Exercise aim:
The required output is a copy of each line in the material below that includes "cutter".

——————

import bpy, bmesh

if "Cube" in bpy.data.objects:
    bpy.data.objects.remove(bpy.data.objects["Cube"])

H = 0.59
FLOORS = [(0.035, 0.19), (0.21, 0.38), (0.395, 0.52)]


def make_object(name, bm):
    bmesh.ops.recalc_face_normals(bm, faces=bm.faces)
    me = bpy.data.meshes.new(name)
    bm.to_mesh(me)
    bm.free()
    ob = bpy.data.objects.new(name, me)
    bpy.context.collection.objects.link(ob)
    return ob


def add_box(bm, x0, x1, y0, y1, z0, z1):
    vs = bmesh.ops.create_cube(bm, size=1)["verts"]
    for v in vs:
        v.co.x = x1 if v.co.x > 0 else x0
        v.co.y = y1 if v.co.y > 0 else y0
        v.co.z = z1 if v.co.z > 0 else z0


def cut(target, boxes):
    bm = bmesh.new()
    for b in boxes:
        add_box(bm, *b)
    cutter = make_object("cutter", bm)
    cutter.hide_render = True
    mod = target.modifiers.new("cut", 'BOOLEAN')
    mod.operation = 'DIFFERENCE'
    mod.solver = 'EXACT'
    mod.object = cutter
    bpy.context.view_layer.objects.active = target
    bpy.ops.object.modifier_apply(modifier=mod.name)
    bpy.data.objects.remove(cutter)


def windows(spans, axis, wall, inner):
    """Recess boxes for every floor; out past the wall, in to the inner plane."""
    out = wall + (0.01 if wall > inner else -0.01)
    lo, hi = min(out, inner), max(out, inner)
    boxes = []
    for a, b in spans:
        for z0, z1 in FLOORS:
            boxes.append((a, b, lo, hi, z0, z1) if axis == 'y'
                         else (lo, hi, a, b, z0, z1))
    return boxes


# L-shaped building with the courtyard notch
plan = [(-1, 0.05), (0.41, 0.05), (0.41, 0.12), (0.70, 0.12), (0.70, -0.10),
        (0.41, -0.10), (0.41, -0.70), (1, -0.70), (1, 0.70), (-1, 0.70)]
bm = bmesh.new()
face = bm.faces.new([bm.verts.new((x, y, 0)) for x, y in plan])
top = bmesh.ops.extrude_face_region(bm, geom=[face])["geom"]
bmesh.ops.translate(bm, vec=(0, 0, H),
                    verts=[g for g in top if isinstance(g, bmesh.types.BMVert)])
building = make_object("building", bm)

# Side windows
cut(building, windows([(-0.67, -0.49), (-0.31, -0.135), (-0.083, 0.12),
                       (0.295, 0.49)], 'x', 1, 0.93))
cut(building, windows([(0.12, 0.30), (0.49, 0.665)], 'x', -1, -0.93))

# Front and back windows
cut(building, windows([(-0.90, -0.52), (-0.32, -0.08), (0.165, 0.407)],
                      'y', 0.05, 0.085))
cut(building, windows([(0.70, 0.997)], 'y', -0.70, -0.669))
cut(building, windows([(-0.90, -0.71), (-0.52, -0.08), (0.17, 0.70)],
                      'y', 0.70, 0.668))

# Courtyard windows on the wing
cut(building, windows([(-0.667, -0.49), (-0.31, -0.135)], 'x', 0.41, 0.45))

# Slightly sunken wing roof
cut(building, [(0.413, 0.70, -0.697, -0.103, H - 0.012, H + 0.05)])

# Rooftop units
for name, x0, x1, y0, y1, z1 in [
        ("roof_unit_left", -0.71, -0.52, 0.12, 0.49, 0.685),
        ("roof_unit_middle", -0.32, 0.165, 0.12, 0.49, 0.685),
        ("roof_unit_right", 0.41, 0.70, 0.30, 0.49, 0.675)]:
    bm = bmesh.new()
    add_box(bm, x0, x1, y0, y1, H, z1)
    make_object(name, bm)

——————

Output of the exercise:
    cutter = make_object("cutter", bm)
    cutter.hide_render = True
    mod.object = cutter
    bpy.data.objects.remove(cutter)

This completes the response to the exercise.